All I can say is that it tastes like puffed rice cereal, but soggy and slimy.

Anyway, still no acne after two more weeks. Excellent!

Onto pasta though, and here I suspected I’d be pushing my luck – I used to eat pasta when I had acne. And I wasn’t disappointed – sure enough, after just two days I had about three small pimples around my mouth.

End of experiment then, but with some success – it seems that quinoa and oat bran are acceptable carbohydrates on the low-carb acne diet. Nothing else is, for me at least.

Here’s why I think this is…

Thinking logically about quinoa and oat bran

There is some scientific reasoning behind these two carb sources being well tolerated by my uselessly acne-prone skin.

They might be “high carb” by my standards, but in terms of “net carbs” they are still relatively low.

Net carbs = total carbstotal fiber.

Because quinoa and oat bran are excellent sources of dietary fibre, and therefore relatively indigestible, the net effect on my blood sugar and insulin levels will have been fairly low.

For example, in 100g of my oat bran there are 45g of carbohydrates, and 18g of fiber – making a total of just 27g net carbs per 100g.

This means that at least 40% of the oat bran never even entered my bloodstream, and the fiber element will have slowed down the absorption of the carbs which were digested – so my blood sugar stayed relatively stable.

Contrast this to pasta, which contains a lot more flour and a lot less fibre, and you start to see why these two carb sources alone failed to lead to acne.

Did I still keep the other great benefits of the ketogenic diet?

It may be entirely psychological, seeing as I’ve eaten virtually no starch or sugar for a couple of years now, but I don’t think I did.

Apart from a slight drop in energy, which I might have imagined, there was one definite drawback to including carbs.

All of a sudden, I was hungry when I woke up.

And this is an abomination to me these days. One of the main reasons I like eating ketogenically is that I don’t have to worry about eating breakfast.

Intermittent fasting is great for lowering inflammation levels, so skipping breakfast means I keep inflammation to a minimum and also allows me to simply get on with kicking the day’s ass without having to think about food until 1 or 2pm.  By this time the day’s ass has been thoroughly kicked and I can reward myself with a delicious, meaty lunch.

But incorporating quinoa into my evening meal meant I woke up with a rumbling stomach.

And that meant I couldn’t quite concentrate on my ass kicking, and by 10am I was craving lunch.

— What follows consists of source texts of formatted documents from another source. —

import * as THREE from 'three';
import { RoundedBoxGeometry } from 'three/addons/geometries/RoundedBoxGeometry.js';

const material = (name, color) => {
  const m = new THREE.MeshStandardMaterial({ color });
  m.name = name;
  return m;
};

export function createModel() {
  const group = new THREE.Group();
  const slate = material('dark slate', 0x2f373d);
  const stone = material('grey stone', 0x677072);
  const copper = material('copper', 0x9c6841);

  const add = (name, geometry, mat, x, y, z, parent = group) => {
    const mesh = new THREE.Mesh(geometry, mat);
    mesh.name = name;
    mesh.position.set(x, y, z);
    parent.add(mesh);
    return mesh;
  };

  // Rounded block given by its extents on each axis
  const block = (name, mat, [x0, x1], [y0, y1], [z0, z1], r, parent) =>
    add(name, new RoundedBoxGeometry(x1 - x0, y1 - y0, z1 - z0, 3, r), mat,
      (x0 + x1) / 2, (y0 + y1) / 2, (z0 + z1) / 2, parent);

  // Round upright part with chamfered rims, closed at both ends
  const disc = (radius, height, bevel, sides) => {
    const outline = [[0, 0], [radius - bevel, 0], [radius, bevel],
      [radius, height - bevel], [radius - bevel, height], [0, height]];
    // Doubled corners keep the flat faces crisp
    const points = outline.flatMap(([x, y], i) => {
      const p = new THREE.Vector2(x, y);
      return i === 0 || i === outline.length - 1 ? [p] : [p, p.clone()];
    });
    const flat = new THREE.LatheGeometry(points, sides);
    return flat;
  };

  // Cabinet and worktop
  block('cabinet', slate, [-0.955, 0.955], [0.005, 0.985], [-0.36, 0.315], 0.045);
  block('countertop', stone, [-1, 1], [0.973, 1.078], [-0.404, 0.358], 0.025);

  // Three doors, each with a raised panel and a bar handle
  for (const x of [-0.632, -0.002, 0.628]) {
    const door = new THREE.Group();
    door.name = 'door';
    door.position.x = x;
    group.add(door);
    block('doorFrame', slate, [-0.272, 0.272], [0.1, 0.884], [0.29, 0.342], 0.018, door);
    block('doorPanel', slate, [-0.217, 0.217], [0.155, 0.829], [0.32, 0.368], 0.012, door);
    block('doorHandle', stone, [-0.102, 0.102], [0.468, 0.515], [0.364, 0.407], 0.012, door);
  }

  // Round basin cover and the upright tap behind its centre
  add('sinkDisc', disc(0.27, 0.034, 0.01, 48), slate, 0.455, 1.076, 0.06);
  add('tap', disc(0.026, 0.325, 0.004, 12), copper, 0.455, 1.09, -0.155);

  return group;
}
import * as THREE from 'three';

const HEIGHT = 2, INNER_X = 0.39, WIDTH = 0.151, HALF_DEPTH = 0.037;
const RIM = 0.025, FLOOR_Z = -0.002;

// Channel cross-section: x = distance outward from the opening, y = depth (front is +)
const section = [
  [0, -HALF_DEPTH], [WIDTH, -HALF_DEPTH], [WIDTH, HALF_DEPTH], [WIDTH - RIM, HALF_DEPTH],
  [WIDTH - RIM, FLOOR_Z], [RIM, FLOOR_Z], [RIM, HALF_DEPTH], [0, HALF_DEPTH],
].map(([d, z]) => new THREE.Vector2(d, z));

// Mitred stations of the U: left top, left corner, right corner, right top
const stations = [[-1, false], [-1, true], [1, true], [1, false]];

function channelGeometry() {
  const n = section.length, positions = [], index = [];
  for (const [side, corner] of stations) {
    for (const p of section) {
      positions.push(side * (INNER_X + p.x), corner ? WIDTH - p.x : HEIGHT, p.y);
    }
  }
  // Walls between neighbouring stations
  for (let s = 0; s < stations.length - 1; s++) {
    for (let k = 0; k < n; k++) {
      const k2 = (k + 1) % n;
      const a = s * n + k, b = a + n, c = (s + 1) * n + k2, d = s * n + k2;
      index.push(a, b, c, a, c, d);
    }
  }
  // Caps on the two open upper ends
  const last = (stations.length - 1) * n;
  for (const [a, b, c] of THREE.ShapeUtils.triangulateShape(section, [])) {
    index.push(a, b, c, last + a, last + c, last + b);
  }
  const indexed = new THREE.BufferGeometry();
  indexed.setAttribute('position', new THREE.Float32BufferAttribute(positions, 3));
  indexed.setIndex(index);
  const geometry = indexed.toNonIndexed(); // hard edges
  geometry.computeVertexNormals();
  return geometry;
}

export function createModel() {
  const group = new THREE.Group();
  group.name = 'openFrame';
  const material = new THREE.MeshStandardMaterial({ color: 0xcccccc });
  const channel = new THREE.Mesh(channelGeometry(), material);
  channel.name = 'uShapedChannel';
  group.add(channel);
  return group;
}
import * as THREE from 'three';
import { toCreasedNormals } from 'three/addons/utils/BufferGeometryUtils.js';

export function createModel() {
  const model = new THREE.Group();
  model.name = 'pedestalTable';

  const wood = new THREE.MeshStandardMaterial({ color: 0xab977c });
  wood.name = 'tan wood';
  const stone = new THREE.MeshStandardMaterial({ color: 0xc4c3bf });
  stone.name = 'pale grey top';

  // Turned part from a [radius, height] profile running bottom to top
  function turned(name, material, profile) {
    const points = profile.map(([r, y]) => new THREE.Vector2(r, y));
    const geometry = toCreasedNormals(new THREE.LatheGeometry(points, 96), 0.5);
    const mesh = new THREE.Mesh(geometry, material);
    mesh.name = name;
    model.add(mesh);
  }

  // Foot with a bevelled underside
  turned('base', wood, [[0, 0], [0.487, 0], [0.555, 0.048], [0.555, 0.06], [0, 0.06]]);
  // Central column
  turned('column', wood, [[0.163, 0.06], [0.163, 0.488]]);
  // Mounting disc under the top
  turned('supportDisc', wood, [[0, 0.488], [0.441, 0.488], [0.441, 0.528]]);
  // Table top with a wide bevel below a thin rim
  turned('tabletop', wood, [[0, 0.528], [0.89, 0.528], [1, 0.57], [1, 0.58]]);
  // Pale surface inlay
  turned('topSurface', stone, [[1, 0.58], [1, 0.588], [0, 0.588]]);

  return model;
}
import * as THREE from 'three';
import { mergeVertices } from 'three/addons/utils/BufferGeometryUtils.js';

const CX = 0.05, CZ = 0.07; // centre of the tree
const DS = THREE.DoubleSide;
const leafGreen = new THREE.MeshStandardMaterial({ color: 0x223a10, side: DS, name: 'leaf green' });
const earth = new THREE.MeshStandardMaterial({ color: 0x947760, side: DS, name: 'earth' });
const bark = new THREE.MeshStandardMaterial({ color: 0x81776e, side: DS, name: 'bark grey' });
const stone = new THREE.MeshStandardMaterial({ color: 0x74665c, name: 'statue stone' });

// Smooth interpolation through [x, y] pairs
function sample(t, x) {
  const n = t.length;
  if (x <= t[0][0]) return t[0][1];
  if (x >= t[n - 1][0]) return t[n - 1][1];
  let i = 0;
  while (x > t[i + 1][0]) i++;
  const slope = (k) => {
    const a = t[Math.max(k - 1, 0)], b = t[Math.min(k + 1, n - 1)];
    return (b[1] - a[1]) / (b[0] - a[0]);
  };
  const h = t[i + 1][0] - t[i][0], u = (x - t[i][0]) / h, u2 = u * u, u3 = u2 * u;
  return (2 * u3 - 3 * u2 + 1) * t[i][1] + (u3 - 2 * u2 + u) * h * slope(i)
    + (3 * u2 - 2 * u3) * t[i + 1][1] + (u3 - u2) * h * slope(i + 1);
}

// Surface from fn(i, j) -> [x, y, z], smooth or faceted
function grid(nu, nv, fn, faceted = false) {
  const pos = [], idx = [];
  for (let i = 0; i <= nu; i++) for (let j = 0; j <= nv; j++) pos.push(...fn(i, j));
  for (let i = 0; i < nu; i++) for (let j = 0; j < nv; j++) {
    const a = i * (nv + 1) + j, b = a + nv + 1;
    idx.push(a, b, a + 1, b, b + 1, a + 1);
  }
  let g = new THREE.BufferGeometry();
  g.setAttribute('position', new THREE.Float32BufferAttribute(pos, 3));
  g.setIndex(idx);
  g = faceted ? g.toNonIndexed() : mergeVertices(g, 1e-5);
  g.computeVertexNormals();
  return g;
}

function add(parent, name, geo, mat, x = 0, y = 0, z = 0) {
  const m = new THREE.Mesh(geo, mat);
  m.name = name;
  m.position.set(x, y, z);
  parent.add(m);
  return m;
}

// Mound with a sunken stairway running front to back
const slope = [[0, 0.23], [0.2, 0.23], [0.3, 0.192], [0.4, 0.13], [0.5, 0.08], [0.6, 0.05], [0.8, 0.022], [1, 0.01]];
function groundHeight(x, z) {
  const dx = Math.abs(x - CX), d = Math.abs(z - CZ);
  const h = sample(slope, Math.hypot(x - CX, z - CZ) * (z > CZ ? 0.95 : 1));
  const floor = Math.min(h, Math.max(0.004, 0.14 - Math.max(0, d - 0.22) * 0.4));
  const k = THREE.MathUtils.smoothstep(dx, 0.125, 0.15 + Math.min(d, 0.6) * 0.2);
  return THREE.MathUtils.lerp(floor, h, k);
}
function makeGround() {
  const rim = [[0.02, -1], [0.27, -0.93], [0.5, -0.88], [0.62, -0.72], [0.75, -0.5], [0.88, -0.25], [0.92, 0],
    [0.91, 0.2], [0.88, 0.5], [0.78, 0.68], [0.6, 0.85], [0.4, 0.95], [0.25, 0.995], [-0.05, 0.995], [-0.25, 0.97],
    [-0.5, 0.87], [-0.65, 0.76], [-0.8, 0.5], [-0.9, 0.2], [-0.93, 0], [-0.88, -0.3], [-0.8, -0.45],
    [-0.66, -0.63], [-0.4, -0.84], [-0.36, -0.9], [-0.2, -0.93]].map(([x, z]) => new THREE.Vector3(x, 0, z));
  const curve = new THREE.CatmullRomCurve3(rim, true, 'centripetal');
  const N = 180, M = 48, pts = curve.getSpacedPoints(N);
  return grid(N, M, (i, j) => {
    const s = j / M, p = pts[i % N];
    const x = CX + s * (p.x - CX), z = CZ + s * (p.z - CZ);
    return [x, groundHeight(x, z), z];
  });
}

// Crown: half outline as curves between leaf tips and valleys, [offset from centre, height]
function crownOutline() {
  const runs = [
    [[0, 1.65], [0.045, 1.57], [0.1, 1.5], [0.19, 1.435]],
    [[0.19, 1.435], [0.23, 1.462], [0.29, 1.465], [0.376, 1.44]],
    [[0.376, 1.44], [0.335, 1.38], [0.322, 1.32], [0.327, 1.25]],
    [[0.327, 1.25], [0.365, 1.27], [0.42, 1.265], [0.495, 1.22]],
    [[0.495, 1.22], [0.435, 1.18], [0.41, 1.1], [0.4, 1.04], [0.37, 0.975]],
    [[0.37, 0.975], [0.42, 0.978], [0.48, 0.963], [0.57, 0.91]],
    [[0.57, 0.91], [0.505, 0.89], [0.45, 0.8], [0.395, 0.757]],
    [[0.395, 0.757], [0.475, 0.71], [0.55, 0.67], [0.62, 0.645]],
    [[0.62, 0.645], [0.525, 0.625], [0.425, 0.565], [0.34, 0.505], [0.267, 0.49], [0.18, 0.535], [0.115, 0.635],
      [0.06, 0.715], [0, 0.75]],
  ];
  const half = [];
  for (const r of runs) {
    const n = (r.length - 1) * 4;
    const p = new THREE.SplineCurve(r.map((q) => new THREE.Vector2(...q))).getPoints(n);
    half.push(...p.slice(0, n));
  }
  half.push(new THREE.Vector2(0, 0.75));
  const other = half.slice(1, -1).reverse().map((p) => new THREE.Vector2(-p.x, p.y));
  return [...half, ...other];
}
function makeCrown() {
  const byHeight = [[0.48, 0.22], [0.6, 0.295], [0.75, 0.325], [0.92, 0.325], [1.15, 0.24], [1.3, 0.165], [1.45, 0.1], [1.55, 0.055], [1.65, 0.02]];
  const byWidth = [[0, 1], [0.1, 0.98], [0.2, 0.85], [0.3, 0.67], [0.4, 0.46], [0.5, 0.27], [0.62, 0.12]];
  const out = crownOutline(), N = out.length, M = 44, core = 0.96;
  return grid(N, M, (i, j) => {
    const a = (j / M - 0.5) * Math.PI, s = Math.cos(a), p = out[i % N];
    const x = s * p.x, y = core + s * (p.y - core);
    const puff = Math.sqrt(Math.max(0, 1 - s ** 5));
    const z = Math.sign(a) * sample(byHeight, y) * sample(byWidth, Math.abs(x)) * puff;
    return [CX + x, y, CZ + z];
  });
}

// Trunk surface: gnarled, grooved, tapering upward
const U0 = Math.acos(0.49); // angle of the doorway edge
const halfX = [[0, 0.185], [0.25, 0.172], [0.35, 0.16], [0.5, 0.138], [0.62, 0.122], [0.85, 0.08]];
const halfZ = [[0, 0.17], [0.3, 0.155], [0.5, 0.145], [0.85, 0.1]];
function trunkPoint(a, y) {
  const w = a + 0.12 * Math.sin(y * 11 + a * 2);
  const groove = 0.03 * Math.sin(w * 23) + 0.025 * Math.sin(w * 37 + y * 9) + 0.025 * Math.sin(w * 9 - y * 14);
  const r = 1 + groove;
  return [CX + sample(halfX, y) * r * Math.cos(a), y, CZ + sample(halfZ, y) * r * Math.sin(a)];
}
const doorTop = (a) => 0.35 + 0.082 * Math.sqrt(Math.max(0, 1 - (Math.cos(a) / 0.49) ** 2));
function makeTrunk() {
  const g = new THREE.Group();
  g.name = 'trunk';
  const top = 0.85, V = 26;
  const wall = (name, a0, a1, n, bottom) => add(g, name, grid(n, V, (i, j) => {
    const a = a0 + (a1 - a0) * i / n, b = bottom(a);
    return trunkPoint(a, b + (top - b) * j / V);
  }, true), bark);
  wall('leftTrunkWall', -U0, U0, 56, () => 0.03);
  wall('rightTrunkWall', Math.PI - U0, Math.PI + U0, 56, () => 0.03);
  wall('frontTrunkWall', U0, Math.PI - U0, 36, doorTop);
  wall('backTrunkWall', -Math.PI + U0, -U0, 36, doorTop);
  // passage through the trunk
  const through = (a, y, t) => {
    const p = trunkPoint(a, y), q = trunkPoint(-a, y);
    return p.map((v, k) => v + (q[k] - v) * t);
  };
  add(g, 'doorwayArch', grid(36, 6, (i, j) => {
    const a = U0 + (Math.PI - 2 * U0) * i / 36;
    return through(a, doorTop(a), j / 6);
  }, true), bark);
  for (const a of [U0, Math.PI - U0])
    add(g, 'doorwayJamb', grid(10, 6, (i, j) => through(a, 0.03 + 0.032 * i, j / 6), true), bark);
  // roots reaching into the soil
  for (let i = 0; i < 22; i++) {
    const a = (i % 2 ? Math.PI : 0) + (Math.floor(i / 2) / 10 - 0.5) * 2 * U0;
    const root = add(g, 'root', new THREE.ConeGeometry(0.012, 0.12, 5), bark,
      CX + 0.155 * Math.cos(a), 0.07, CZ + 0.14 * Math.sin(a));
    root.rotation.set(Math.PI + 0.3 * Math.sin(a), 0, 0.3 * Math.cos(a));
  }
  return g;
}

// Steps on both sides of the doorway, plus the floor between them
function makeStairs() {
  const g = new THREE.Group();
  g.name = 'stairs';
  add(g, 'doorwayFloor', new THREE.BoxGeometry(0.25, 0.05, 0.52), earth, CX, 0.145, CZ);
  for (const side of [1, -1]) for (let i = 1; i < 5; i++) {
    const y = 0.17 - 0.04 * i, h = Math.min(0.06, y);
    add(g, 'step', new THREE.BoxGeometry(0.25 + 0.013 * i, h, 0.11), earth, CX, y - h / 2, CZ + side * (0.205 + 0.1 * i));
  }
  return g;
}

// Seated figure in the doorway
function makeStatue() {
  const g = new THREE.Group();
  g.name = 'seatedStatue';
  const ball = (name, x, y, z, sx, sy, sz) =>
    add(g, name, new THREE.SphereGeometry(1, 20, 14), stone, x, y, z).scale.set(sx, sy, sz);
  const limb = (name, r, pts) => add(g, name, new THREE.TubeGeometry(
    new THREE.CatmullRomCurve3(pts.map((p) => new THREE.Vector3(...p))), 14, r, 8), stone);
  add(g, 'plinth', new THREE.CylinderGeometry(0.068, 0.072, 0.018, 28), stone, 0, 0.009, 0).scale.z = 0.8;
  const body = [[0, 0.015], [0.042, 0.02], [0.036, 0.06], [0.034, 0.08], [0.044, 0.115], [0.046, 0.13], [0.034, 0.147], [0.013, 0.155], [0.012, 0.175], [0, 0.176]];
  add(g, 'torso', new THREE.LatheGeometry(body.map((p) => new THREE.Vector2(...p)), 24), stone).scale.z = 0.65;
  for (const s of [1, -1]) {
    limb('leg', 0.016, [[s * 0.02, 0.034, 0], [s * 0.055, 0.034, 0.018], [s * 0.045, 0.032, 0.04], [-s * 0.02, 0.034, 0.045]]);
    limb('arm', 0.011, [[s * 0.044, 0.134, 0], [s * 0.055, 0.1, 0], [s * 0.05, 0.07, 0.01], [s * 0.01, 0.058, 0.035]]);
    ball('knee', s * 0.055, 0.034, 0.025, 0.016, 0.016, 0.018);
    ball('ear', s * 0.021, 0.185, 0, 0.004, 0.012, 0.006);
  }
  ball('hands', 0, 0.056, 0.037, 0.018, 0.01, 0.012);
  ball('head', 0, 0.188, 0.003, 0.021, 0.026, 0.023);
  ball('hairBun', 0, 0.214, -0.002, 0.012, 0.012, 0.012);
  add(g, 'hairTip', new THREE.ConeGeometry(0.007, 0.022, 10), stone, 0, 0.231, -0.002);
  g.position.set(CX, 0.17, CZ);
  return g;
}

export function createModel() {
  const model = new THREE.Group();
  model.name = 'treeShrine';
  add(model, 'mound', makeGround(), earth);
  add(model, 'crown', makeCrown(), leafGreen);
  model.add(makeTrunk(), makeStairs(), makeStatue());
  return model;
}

Including carbs at lunch meant I had the usual sleepy feeling in the afternoon, known as the “3pm lull”. And I can’t afford “lull-time” these days, so all in all I’m not going to be changing my diet as a result of this experiment.

Other than that, I can’t say I noticed any disadvantages to including these carbs, and my skin stayed nicely clear. It’s just that the one drawback I did get (hunger) is enough for me to go back to zero-carbing.

All of which leads me to conclude that if you feel you must eat some carbohydrates, quinoa and oat bran are two reasonable choices.

Having said that…

We’re obviously all going to be different in this respect and just because I can’t eat X, Y or Z without getting acne doesn’t mean you can’t.

But if I can eat a mainly-low-carb diet and still tolerate quinoa and oat bran without breaking out, it’s a decent bet you will be able to as well.

If you still insist on expanding the carb sources further, I suggest you start at the bottom of the insulin index above and work your way upwards. Be sure to introduce foods one at a time for at least two weeks, otherwise it’s easy to confuse what your skin can and can’t cope with.

Happy cheating, folks.

 

Chris P.